She : D, you are so right. My dad used to carry a photo of Gandhi Bapu in his wallet. Along side one of Surajbaa – his mother and Mahaprabhuji. For my father, Bapu’s simplicity and way of life were traits to follow. It has become fashionable to blame Gandhi for everything…  i understand that we may not agree with or understand everything he did or preached but am aghast that we doubt his sincerity and honesty. He never made any fortune for himself.
Me: The ones who criticize Gandhi actually haven’t even read or understood Gandhi’s philosophy.
She: i m tired of this new, uneducated, gullible  india.
Me: Please add : Aggressive and consumerist.
She: Yes, Modified. Rewrite history, rename roads. Everything ever discovered was by our ancients.

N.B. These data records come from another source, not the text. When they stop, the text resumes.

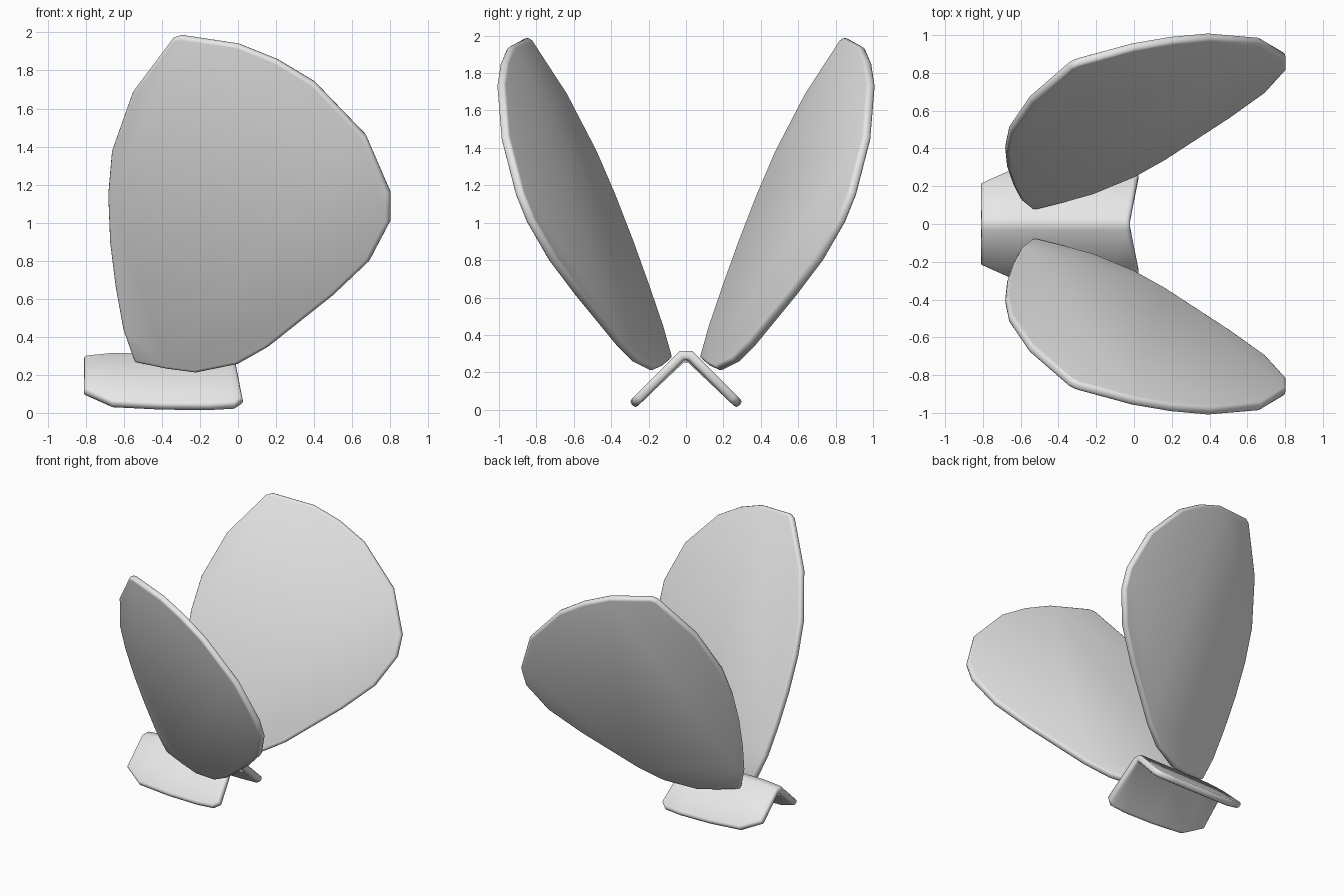
import bpy

cube = bpy.data.objects.get("Cube")
if cube:
    bpy.data.objects.remove(cube, do_unlink=True)

# One plain grey
grey = bpy.data.materials.new("plain_grey")
grey.use_nodes = True
colour = (0.8, 0.8, 0.8, 1)
grey.diffuse_color = colour
grey.node_tree.nodes["Principled BSDF"].inputs["Base Color"].default_value = colour

THICKNESS = 0.05


def rounded_sheet(name, verts, faces):
    """Thin sheet, thickened both ways, with a rounded rim."""
    mesh = bpy.data.meshes.new(name)
    mesh.from_pydata(verts, [], faces)
    mesh.materials.append(grey)
    mesh.shade_smooth()
    obj = bpy.data.objects.new(name, mesh)
    bpy.context.collection.objects.link(obj)
    solid = obj.modifiers.new("thickness", "SOLIDIFY")
    solid.thickness = THICKNESS
    solid.offset = 0
    solid.use_even_offset = True
    bevel = obj.modifiers.new("rounded_rim", "BEVEL")
    bevel.width = 0.018
    bevel.segments = 2
    bevel.limit_method = "ANGLE"
    bevel.angle_limit = 1.05
    return obj


# Wing outline in x and z, laid on a leaning plane
outline = [(-0.54, 0.27), (-0.37, 0.235), (-0.22, 0.215), (0, 0.26),
           (0.16, 0.35), (0.5, 0.62), (0.69, 0.8), (0.8, 1.01),
           (0.8, 1.16), (0.67, 1.46), (0.4, 1.74), (0.2, 1.86),
           (0, 1.94), (-0.3, 1.985), (-0.34, 1.97), (-0.55, 1.69),
           (-0.66, 1.38), (-0.68, 1.15), (-0.67, 0.9), (-0.64, 0.66),
           (-0.6, 0.44)]

for name, side in (("right_wing", 1), ("left_wing", -1)):
    verts = [(x, side * (-0.161 - 0.332 * x - 0.402 * z), z) for x, z in outline]
    rounded_sheet(name, verts, [range(len(verts))])

# Folded base: ridge x, lower edge x, lower edge half width, ridge height
stations = [(-0.81, -0.81, 0.205, 0.275), (-0.66, -0.66, 0.272, 0.29),
            (-0.4, -0.4, 0.285, 0.29), (-0.15, -0.15, 0.287, 0.29),
            (-0.05, -0.02, 0.28, 0.29), (-0.02, 0.025, 0.25, 0.29)]
verts, faces = [], []
for ridge_x, edge_x, half, ridge_z in stations:
    fold = 0.022
    verts += [(edge_x, -half, 0.312 - half), (ridge_x, -fold, ridge_z),
              (ridge_x, fold, ridge_z), (edge_x, half, 0.312 - half)]
for row in range(len(stations) - 1):
    for col in range(3):
        a = row * 4 + col
        faces.append((a, a + 4, a + 5, a + 1))
rounded_sheet("folded_base", verts, faces)
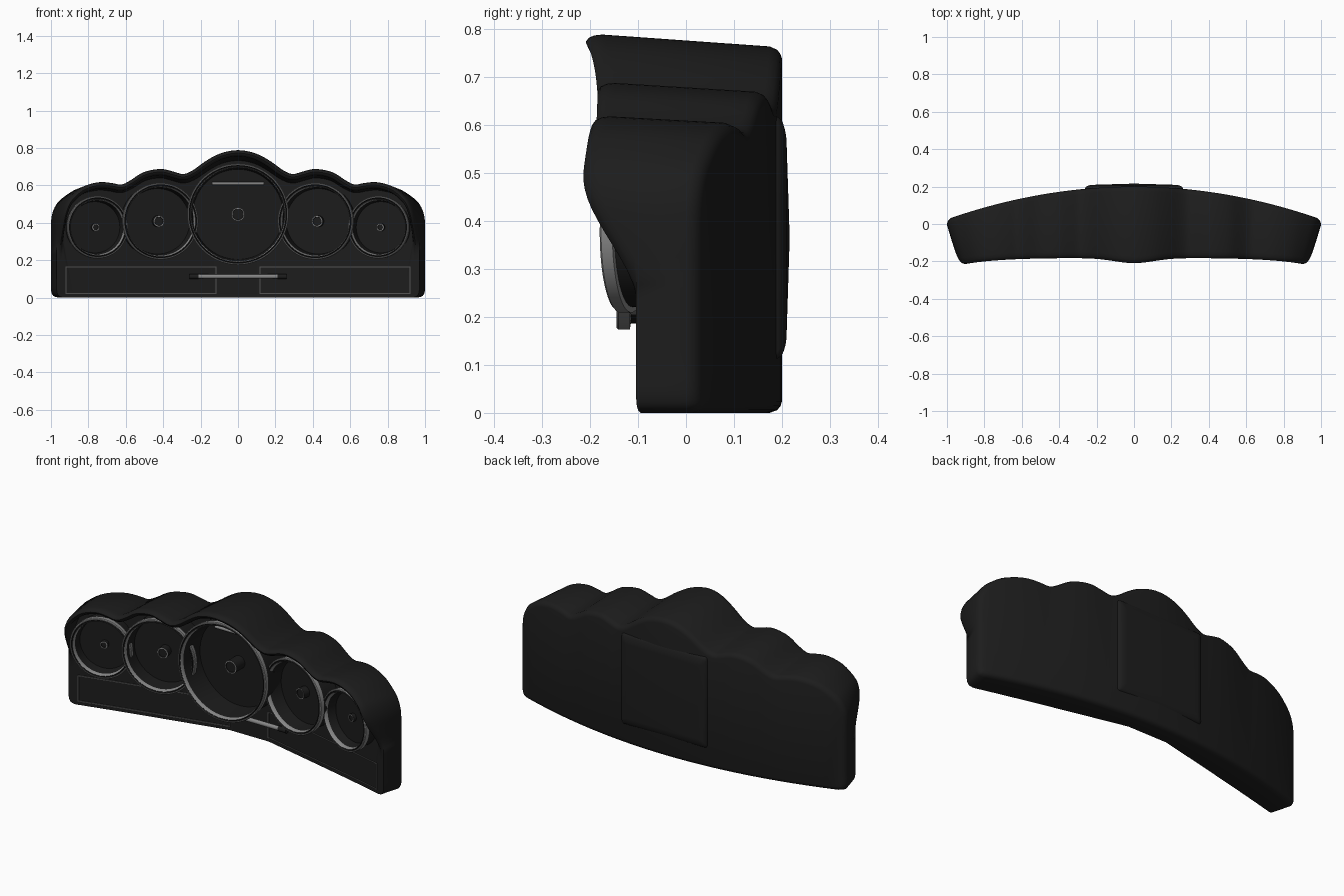
import bpy, bmesh, math
from mathutils import Vector, Matrix

cube = bpy.data.objects.get("Cube")
if cube:
    bpy.data.objects.remove(cube, do_unlink=True)


def material(name, value):
    m = bpy.data.materials.new(name)
    m.use_nodes = True
    color = (value, value, value, 1)
    m.diffuse_color = color
    bsdf = m.node_tree.nodes["Principled BSDF"]
    bsdf.inputs["Base Color"].default_value = color
    bsdf.inputs["Roughness"].default_value = 0.6
    return m


SHELL = material("soft black", 0.012)
DIAL = material("dial black", 0.011)
TRIM = material("trim grey", 0.24)
LINE = material("seam grey", 0.09)


def finish(name, bm, mats, angle=40):
    bmesh.ops.recalc_face_normals(bm, faces=bm.faces)
    mesh = bpy.data.meshes.new(name)
    bm.to_mesh(mesh)
    bm.free()
    for m in mats:
        mesh.materials.append(m)
    ob = bpy.data.objects.new(name, mesh)
    bpy.context.collection.objects.link(ob)
    bpy.ops.object.select_all(action="DESELECT")
    ob.select_set(True)
    bpy.context.view_layer.objects.active = ob
    bpy.ops.object.shade_smooth_by_angle(angle=math.radians(angle))
    return ob


# Depth of the back arc, the folded front panel and the hood edge
def back_y(x):
    return 0.2 - 0.175 * x * x


def panel_y(x):
    return 0.1 - 0.232 * max(0, abs(x) - 0.12)


def hood_y(x, z):
    front = -0.182 - 0.027 * math.exp(-(x / 0.15) ** 2) - 0.038 * x ** 4
    s = min(1, max(0, (z - 0.22) / 0.28))
    s = s * s * (3 - 2 * s)
    return panel_y(x) * (1 - s) + front * s


# The ends lean inwards towards the front
def taper(x, y):
    return 1 - 0.31 * max(0, back_y(x) - 0.03 - y) * x ** 4


# Half outline of the housing, from the middle of the top to the bottom corner
HALF = [(0, .79), (.06, .783), (.12, .763), (.18, .728), (.24, .685), (.29, .664),
        (.34, .675), (.4, .69), (.46, .686), (.52, .668), (.58, .63), (.63, .607),
        (.68, .614), (.74, .62), (.8, .613), (.87, .59), (.93, .55), (.97, .51),
        (.995, .45), (1, .38), (1, .3), (1, .2), (1, .1), (1, .04), (.988, .01), (.96, 0)]
STEPS = 3


def smooth_path(pts):
    pts = [Vector(p) for p in pts]
    ext = [Vector((-pts[1].x, pts[1].y))] + pts + [pts[-1]]
    out = []
    for a, b, c, d in zip(ext, ext[1:], ext[2:], ext[3:]):
        for k in range(STEPS):
            t = k / STEPS
            out.append(0.5 * (2 * b + (c - a) * t + (2 * a - 5 * b + 4 * c - d) * t * t
                              + (3 * b - a - 3 * c + d) * t ** 3))
    return out + [pts[-1]]


def housing():
    right = smooth_path(HALF)
    knee = 15 * STEPS
    low = [Vector((p.x if k <= knee else 0.87 + 0.08 * (k - knee) / (len(right) - knee), 0))
           for k, p in enumerate(right)]
    flip = lambda pts: [Vector((-p.x, p.y)) for p in pts[:0:-1]]
    top, bottom = flip(right) + right, flip(low) + low
    n = len(top)
    loop = top + bottom[::-1]
    count = len(loop)
    inward = []
    for i in range(count):
        t = (loop[(i + 1) % count] - loop[i - 1]).normalized()
        inward.append(Vector((t.y, -t.x)))

    bm = bmesh.new()

    def ring(inset, depth):
        verts = []
        for p, q in zip(loop, inward):
            x, z = p + q * inset
            y = depth(x, z)
            verts.append(bm.verts.new((x * taper(x, y), y, z * (1 - 0.09 * (y + 0.2)))))
        return verts

    def lip(dy):
        return lambda x, z: min(hood_y(x, z) + dy, panel_y(x))

    rings = [ring(d, lambda x, z, e=e: back_y(x) - e)
             for d, e in ((.025, 0), (.015, .003), (.006, .01), (0, .026))]
    rings += [ring(d, lip(e)) for d, e in
              ((0, .035), (.003, .018), (.009, .006), (.018, 0), (.027, .004), (.034, .018))]
    rings.append(ring(.037, lambda x, z: panel_y(x)))
    for a, b in zip(rings, rings[1:]):
        for i in range(count):
            j = (i + 1) % count
            bm.faces.new((a[i], a[j], b[j], b[i]))
    # Back wall and gauge panel run in columns from top edge to bottom edge
    for r in (rings[0], rings[-1]):
        for i in range(n - 1):
            bm.faces.new((r[i], r[i + 1], r[count - 2 - i], r[count - 1 - i]))
    finish("housing", bm, [SHELL], 50)


def gauge(name, x, y, z, r, depth, back, yaw, hub, post):
    # Turned profile: cup, trim ring, inner wall, dial, raised hub
    profile = [(0, -back), (r - .012, -back), (r - .012, depth - .03), (r, depth - .028),
               (r, depth - .004), (r - .004, depth), (r - .008, depth), (r - .012, depth - .005),
               (r - .016, depth - .001), (r - .02, depth - .006), (r - .022, depth - .02),
               (r - .03, 0), (hub, 0), (hub, post), (hub - .006, post),
               (hub - .007, post - .005), (0, post - .005)]
    trim = {2, 3, 4, 5, 8, 9, 13}
    sides = 64
    bm = bmesh.new()
    place = Matrix.Translation((x, y, z)) @ Matrix.Rotation(yaw, 4, "Z")
    rows = []
    for rad, h in profile:
        angles = [math.tau * k / sides for k in range(sides)] if rad else [0]
        rows.append([bm.verts.new(place @ Vector((rad * math.cos(a), -h, rad * math.sin(a))))
                     for a in angles])
    for s, (a, b) in enumerate(zip(rows, rows[1:])):
        for k in range(sides):
            m = (k + 1) % sides
            quad = [a[k % len(a)], a[m % len(a)], b[m % len(b)], b[k % len(b)]]
            f = bm.faces.new(list(dict.fromkeys(quad)))
            f.material_index = 1 if s in trim else 0
    finish(name, bm, [DIAL, TRIM])


def strip(bm, x0, x1, z0, z1):
    # Thin raised strip lying on the folded panel, cut in short lengths
    cuts = 8
    rows = []
    for k in range(cuts + 1):
        x = x0 + (x1 - x0) * k / cuts
        y = panel_y(x / taper(x, panel_y(x)))
        rows.append([bm.verts.new((x, y + d, z))
                     for d, z in ((.003, z0), (-.005, z0), (-.005, z1), (.003, z1))])
    for a, b in zip(rows, rows[1:]):
        for k in range(4):
            m = (k + 1) % 4
            bm.faces.new((a[k], a[m], b[m], b[k]))
    bm.faces.new(rows[0])
    bm.faces.new(rows[-1])


def rod(name, x, y, z, radius, length, mat):
    bm = bmesh.new()
    bmesh.ops.create_cone(bm, cap_ends=True, segments=16, radius1=radius, radius2=radius,
                          depth=length, matrix=Matrix.Translation((x, y, z))
                          @ Matrix.Rotation(math.pi / 2, 4, "Y"))
    finish(name, bm, [mat])


housing()

# Five gauges, the side ones turned towards the middle
gauge("centre_gauge", 0, .01, .445, .271, .155, .1, 0, .036, .075)
for side, s in (("left", 1), ("right", -1)):
    gauge(side + "_middle_gauge", s * .43, -.02, .408, .205, .095, .09, -s * .18, .03, .04)
    gauge(side + "_outer_gauge", s * .765, -.075, .376, .167, .068, .06, -s * .24, .021, .02)

    # Seam outline of the lower panel, with the fold line beside the centre
    bm = bmesh.new()
    w = 0.005
    for z in (0.02, 0.161):
        strip(bm, s * 0.118, s * 0.92, z, z + w)
    for x in (0.115, 0.916):
        strip(bm, s * x, s * (x + w), 0.02, 0.166)
    finish(side + "_panel_seam", bm, [LINE])

# Light bar inside the centre gauge, and the lower handle with dark tips
rod("centre_gauge_bar", 0, 0, 0.61, 0.009, 0.28, TRIM)
rod("handle", 0, 0.06, 0.113, 0.012, 0.44, TRIM)
for side, s in (("left", 1), ("right", -1)):
    rod(side + "_handle_tip", s * 0.235, 0.06, 0.113, 0.014, 0.05, SHELL)

# Raised cover on the back, rising to a shallow point
bm = bmesh.new()
levels = []
for y, w, z0, z1 in ((.17, .265, .11, .62), (.198, .262, .113, .617), (.209, .235, .145, .58)):
    levels.append([bm.verts.new(p) for p in ((-w, y, z0), (w, y, z0), (w, y, z1), (-w, y, z1))])
peak = bm.verts.new((0, .216, .365))
for k in range(4):
    m = (k + 1) % 4
    for a, b in zip(levels, levels[1:]):
        bm.faces.new((a[k], a[m], b[m], b[k]))
    bm.faces.new((levels[-1][k], levels[-1][m], peak))
bm.faces.new(levels[0])
cover = finish("back_cover", bm, [SHELL], 30)
bevel = cover.modifiers.new("soft_edges", "BEVEL")
bevel.width = 0.012
bevel.segments = 3
bevel.angle_limit = math.radians(12)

She: D, we are gone, Our country is gone. Wherever we go, we are pounced on.  All around me I see Muslim haters. In my family, in my husband’s family. India has changed.

I talked to my mother-in-law about Gandhiji. She remembers Gandhi’s death. She was a little girl then but she remembers it very vividly. She tells me on the day (January 30, 1948) of Gandhi’s death, the whole village (in Kerala) mourned. People cried as if they have lost their own father. Hardly anybody had dinner that night. They all grieved deeply and intensely Gandhi’s death.

Like I am grieving right now. Along with some of my friends. But you know, we are the new micro-minority. We are isolated souls living on the fringe of a new, aggressive, masculine, consumerist India.